It’s National Stress Awareness Day.
Government figures showed that almost half a million people suffered workplace-related stress, depression or anxiety last year.
Figures from the TUC show someone falling ill from stress every two minutes. They’ve published this guide in a bid to promote stress management best practice.
TUC general secretary Frances O’Grady said: “People don’t get ill from stress because they are weak, but because employers aren’t doing enough to remove or control the causes of the stress.”
The International Stress Management Association are the organisation behind National Stress Awareness Day, spokesperson Chris Clarke said: “National Stress Awareness Day is a day for recognising the insidious effect of stress on every aspect of our lives. Whether in the workplace or in our personal lives, stress reduces our effectiveness, our ability to respond and react and undermines our self-belief and confidence. This results in lower performance, loss of resilience and reduced sense of wellbeing and confidence. Recognising how stress affects each one of us personally has a major benefit in improving our health and effectiveness”
If you’re feeling strung out, try to take control with some of these tips to combat stress:
Deep breathing: Breathe in and out slowly in a regular rhythm - in through your nose and out through your mouth, counting from one to five. Do this for 3 - 5 minutes 2 or 3 times a day or whenever you’re stressed.
Muscle relaxation: Spend 20 minutes sitting or lying down quietly. While breathing deeply as above, tense your muscles for a count of five before letting them go floppy, so you can feel the difference - start with the forehead, then the face, then down through the neck and shoulders, and so on through arms and hands, stomach and legs all the way to the feet.

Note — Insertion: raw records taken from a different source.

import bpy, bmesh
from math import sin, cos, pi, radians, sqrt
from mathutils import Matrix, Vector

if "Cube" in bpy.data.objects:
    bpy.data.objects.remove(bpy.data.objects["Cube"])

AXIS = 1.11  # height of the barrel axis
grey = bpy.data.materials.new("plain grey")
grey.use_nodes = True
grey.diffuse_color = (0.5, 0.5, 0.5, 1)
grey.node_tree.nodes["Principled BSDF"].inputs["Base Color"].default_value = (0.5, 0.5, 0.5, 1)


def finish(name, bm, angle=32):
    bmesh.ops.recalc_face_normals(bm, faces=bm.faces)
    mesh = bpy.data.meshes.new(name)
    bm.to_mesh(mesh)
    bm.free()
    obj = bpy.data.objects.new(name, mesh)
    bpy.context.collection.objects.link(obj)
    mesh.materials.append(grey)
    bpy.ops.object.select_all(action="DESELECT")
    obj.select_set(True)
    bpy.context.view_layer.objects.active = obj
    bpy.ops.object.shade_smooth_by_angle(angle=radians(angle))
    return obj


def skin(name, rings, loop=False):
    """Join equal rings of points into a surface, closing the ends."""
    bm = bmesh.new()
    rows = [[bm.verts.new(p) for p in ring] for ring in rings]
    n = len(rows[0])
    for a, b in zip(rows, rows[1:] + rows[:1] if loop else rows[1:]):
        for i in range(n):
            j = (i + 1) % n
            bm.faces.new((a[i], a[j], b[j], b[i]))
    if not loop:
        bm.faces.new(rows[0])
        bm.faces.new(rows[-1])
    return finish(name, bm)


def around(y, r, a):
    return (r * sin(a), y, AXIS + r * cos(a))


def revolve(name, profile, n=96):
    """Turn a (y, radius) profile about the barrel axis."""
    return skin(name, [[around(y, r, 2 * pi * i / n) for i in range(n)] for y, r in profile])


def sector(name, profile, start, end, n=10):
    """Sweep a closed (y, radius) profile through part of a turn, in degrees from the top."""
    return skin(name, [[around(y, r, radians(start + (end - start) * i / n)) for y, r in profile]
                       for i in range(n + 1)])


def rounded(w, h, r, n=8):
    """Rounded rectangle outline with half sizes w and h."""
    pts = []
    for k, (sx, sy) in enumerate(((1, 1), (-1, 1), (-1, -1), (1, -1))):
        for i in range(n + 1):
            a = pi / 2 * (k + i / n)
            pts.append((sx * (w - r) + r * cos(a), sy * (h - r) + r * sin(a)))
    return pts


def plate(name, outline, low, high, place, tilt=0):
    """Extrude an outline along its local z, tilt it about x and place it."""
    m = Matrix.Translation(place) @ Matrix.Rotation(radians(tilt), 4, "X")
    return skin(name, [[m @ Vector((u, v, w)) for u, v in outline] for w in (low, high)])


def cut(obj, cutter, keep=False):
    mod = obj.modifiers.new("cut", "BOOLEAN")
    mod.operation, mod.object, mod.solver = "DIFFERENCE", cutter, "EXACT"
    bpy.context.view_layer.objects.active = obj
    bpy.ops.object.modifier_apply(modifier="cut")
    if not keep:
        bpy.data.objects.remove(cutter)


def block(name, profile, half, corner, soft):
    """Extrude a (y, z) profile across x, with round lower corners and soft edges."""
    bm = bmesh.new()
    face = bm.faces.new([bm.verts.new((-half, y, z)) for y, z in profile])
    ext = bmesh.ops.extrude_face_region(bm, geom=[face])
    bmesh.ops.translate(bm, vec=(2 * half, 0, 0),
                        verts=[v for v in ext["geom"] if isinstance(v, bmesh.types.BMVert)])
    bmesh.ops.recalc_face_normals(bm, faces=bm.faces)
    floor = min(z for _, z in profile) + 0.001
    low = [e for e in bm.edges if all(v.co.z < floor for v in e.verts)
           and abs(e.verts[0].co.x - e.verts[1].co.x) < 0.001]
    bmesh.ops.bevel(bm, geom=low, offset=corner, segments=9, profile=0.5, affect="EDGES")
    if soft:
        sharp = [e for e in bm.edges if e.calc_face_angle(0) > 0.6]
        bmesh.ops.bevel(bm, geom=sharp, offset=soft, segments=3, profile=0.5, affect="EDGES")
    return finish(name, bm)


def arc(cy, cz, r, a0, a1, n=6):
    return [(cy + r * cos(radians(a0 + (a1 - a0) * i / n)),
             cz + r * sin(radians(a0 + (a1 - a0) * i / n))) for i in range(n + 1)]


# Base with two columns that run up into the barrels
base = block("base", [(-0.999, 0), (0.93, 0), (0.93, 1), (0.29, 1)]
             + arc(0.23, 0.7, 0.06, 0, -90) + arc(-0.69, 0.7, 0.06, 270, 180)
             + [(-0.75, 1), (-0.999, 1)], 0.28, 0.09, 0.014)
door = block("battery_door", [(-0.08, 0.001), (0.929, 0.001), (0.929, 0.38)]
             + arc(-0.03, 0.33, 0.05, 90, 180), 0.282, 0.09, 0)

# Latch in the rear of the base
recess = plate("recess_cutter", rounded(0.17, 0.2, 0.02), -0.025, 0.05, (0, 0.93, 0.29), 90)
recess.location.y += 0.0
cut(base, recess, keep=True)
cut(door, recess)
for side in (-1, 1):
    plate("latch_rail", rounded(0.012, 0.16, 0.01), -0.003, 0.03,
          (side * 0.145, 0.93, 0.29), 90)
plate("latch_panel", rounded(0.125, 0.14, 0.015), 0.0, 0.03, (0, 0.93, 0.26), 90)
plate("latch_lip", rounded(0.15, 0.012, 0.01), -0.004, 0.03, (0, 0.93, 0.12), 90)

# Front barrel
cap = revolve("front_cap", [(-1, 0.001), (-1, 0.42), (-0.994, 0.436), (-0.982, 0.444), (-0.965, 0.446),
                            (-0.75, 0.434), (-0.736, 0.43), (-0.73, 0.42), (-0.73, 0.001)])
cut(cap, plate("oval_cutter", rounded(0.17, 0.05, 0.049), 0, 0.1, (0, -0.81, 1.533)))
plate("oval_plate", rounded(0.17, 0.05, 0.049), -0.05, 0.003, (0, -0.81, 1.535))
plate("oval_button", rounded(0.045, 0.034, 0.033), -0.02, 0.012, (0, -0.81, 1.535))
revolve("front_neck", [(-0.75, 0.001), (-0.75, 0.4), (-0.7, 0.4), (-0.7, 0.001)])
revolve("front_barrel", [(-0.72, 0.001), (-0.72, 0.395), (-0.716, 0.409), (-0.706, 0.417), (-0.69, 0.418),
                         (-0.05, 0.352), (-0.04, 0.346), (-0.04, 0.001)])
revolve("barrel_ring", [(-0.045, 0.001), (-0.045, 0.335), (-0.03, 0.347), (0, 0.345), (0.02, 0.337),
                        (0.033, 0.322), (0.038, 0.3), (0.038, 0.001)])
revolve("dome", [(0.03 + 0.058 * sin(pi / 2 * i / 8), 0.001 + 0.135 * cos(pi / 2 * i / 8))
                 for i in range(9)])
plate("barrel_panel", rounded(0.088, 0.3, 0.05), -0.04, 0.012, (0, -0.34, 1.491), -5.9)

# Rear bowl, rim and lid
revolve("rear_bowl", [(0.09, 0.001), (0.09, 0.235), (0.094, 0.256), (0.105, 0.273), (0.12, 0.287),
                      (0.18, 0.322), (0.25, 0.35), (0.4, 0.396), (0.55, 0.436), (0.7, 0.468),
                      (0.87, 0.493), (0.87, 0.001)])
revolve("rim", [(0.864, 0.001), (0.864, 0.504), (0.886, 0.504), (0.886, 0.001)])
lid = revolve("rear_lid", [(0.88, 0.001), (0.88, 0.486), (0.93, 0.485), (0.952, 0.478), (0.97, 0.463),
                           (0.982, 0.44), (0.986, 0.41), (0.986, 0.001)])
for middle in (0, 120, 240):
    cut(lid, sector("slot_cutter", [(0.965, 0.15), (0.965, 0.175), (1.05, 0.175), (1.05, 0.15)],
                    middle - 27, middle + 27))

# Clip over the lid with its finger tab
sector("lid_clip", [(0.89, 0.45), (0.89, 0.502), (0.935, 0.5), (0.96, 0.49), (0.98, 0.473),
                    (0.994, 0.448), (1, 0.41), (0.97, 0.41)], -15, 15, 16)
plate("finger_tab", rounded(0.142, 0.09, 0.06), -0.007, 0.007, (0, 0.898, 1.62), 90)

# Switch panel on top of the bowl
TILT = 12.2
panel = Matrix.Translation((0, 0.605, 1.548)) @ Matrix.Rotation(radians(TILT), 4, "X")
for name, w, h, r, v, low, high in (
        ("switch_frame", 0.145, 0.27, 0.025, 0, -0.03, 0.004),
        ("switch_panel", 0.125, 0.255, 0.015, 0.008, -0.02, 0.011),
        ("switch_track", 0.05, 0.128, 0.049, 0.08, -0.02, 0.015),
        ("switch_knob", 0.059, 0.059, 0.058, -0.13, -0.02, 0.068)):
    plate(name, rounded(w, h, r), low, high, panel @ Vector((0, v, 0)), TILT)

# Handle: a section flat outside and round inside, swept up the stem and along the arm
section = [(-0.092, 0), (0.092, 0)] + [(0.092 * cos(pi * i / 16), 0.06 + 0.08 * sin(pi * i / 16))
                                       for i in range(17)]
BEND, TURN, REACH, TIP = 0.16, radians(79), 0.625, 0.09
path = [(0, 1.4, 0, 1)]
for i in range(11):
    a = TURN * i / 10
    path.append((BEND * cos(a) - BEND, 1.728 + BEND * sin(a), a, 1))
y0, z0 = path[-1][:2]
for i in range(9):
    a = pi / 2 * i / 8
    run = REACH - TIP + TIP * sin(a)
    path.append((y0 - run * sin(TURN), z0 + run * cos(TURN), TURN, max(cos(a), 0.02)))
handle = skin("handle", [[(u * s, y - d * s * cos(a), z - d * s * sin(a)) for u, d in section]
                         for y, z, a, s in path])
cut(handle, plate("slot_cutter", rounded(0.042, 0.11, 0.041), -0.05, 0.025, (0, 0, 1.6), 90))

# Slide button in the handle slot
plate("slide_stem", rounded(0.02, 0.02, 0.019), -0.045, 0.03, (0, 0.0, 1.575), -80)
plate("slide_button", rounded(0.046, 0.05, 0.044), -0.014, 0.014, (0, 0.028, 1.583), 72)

Exercise: Physical activity produces endorphins - the chemicals in the brain that act as natural painkillers - and also improve the ability to sleep, which in turn reduces stress. Aim for 150 minutes of exercise per week - a brisk walk or swimming, anything that raises the heart rate.
Have a laugh: Research from the Mayo Clinic shows that laughter can boost our oxygen intake, stimulate the heart, lungs and muscles and release endorphins.
For more information about stress and anxiety, visit nhs.uk